Start of Block

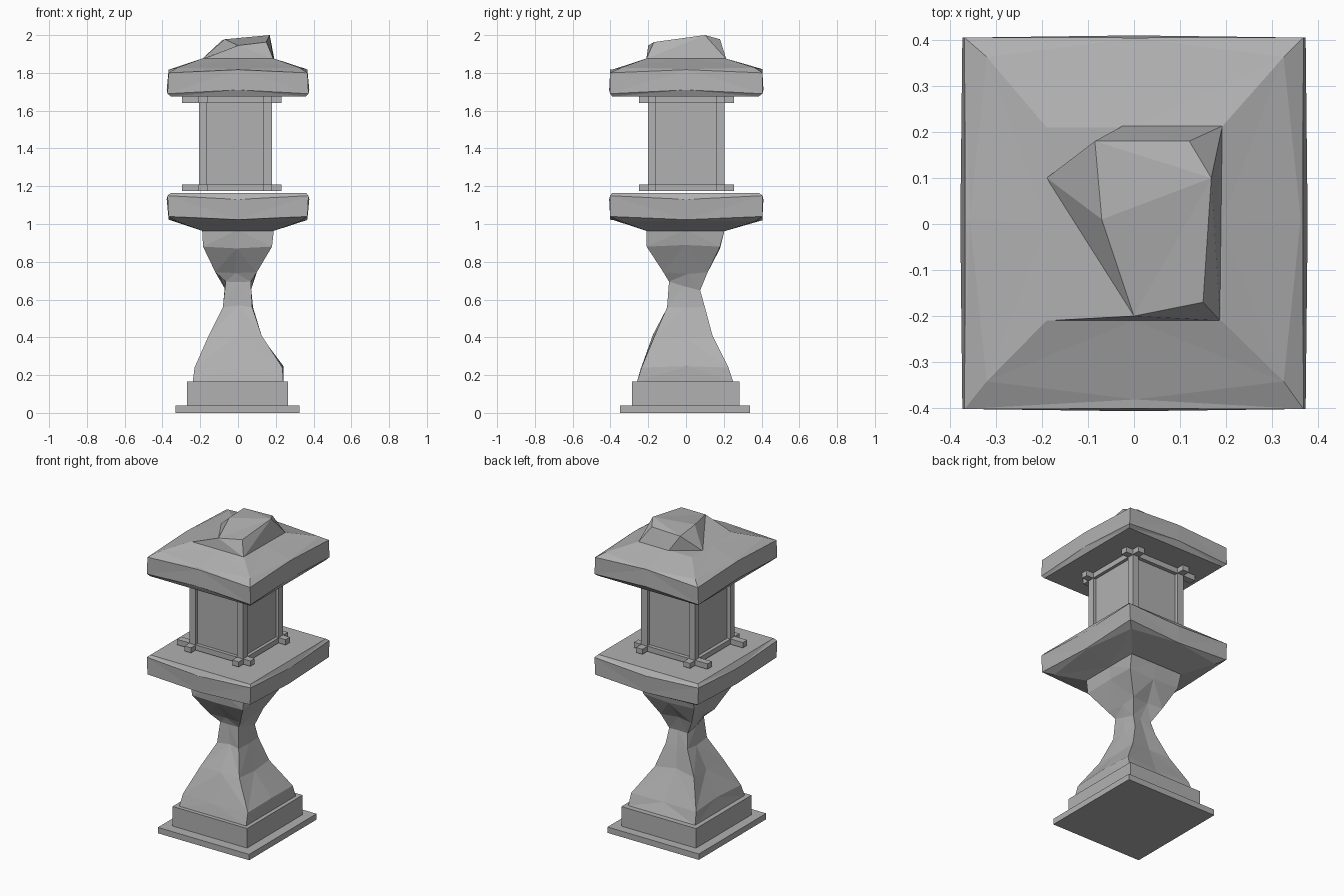
import bpy, bmesh, random
from mathutils import Vector

if "Cube" in bpy.data.objects:
    bpy.data.objects.remove(bpy.data.objects["Cube"])

random.seed(4)
stone = bpy.data.materials.new("dark_stone")
stone.diffuse_color = (0.44, 0.44, 0.44, 1)
stone.use_nodes = True
stone.node_tree.nodes["Principled BSDF"].inputs["Base Color"].default_value = stone.diffuse_color


def finish(bm, name):
    bmesh.ops.recalc_face_normals(bm, faces=bm.faces)
    me = bpy.data.meshes.new(name)
    bm.to_mesh(me)
    bm.free()
    me.materials.append(stone)
    ob = bpy.data.objects.new(name, me)
    bpy.context.collection.objects.link(ob)
    return ob


def ring(x0, x1, y0, y1, z, mid=1.0, dz=0.0, jit=0.0, tilt=0.0):
    """Eight points: four corners and four side middles."""
    cx, cy = (x0 + x1) / 2, (y0 + y1) / 2
    j = lambda: random.uniform(-jit, jit)
    m = lambda x, y: Vector((x * mid + j(), y * mid + j(), z + dz + j() + tilt * y))
    c = lambda x, y: Vector((x, y, z + tilt * y))
    return [c(x0, y0), m(cx, y0), c(x1, y0), m(x1, cy),
            c(x1, y1), m(cx, y1), c(x0, y1), m(x0, cy)]


def loft(name, rings):
    bm = bmesh.new()
    vs = [[bm.verts.new(p) for p in r] for r in rings]
    n = len(rings[0])
    for a, b in zip(vs, vs[1:]):
        for i in range(n):
            k = (i + 1) % n
            # alternate the diagonal so corners stay symmetrical
            if i % 2:
                bm.faces.new((a[i], a[k], b[i]))
                bm.faces.new((a[k], b[k], b[i]))
            else:
                bm.faces.new((a[i], a[k], b[k]))
                bm.faces.new((a[i], b[k], b[i]))
    bm.faces.new(vs[0][::-1])
    bm.faces.new(vs[-1])
    return finish(bm, name)


def box(name, x0, x1, y0, y1, z0, z1):
    bm = bmesh.new()
    bmesh.ops.create_cube(bm, size=1)
    for v in bm.verts:
        v.co = (x1 if v.co.x > 0 else x0, y1 if v.co.y > 0 else y0,
                z1 if v.co.z > 0 else z0)
    return finish(bm, name)


# Stepped base
box("base_plate", -0.33, 0.325, -0.35, 0.34, 0, 0.038)
box("plinth", -0.27, 0.265, -0.285, 0.283, 0.036, 0.165)

# Rough-hewn waisted pedestal: extents, height, side middles, jitter, tilt
profile = [
    (-.24, .24, -.26, .25, .163, 1.0, 0, 0, 0),
    (-.23, .235, -.235, .225, .24, .98, 0, .012, 0),
    (-.155, .125, -.165, .14, .41, .97, 0, .018, 0),
    (-.08, .075, -.10, .10, .56, .95, 0, .012, 0),
    (-.065, .068, -.09, .075, .67, 1.0, 0, .008, -.28),
    (-.12, .10, -.12, .115, .745, .92, 0, .012, 0),
    (-.185, .18, -.208, .18, .88, .95, 0, .01, 0),
    (-.19, .19, -.21, .205, .97, 1.0, 0, 0, 0),
]
loft("pedestal", [ring(*p) for p in profile])

# Roof slab, and the same form turned over for the platform
slab = [
    ring(-.355, .36, -.39, .385, 1.675),
    ring(-.373, .373, -.402, .405, 1.69, 1.012, .02),
    ring(-.368, .368, -.402, .405, 1.80, .998, .017),
    ring(-.32, .325, -.342, .363, 1.828, 1.115, -.008),
    ring(-.19, .19, -.21, .21, 1.876),
]
loft("roof", slab)
loft("platform", [[Vector((p.x, p.y, 2.84 - p.z)) for p in r] for r in slab])

# Chipped stone cap: points 0-4 on the roof, 5-10 on top
cap_pts = [(-.185, -.21, 1.874), (.187, -.21, 1.874), (.192, .213, 1.874),
           (-.025, .213, 1.874), (-.19, .10, 1.874),
           (-.085, .18, 1.972), (.12, .18, 1.978), (.168, .10, 2.0),
           (-.07, .01, 1.978), (0, -.20, 1.945), (.15, -.17, 1.963)]
bm = bmesh.new()
cv = [bm.verts.new(p) for p in cap_pts]
for f in ((0, 1, 2, 3, 4), (0, 4, 9), (4, 8, 9), (4, 5, 8), (4, 3, 5), (3, 6, 5),
          (3, 2, 6), (6, 2, 7), (2, 1, 7), (7, 1, 10), (10, 1, 9), (1, 0, 9),
          (5, 6, 7), (5, 7, 8), (8, 7, 9), (7, 10, 9)):
    bm.faces.new([cv[i] for i in f])
finish(bm, "roof_cap")

# Lantern chamber with corner posts
box("chamber", -0.185, 0.16, -0.18, 0.18, 1.177, 1.675)
for sx, x in (("left", -0.185), ("right", 0.157)):
    for sy, y in (("front", -0.18), ("back", 0.182)):
        box(f"post_{sy}_{sx}", x - .022, x + .022, y - .022, y + .022, 1.177, 1.675)

# Crossing beams below and above the chamber
for lvl, z0, z1 in (("lower", 1.175, 1.21), ("upper", 1.64, 1.677)):
    for side, y in (("front", -0.18), ("back", 0.182)):
        box(f"{lvl}_beam_{side}", -0.297, 0.23, y - .022, y + .022, z0, z1)
    for side, x in (("left", -0.185), ("right", 0.157)):
        box(f"{lvl}_beam_{side}", x - .023, x + .023, -0.25, 0.255, z0 + .001, z1 - .001)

End of Block

EXERCISE DIRECTIONS: What are the lines, exactly as written above, from the line with "bm.faces.new([cv[i] for i in f])" to the line with "for sy, y in", both included? Output only those.

RESPONSE TO THIS EXERCISE:
    bm.faces.new([cv[i] for i in f])
finish(bm, "roof_cap")

# Lantern chamber with corner posts
box("chamber", -0.185, 0.16, -0.18, 0.18, 1.177, 1.675)
for sx, x in (("left", -0.185), ("right", 0.157)):
    for sy, y in (("front", -0.18), ("back", 0.182)):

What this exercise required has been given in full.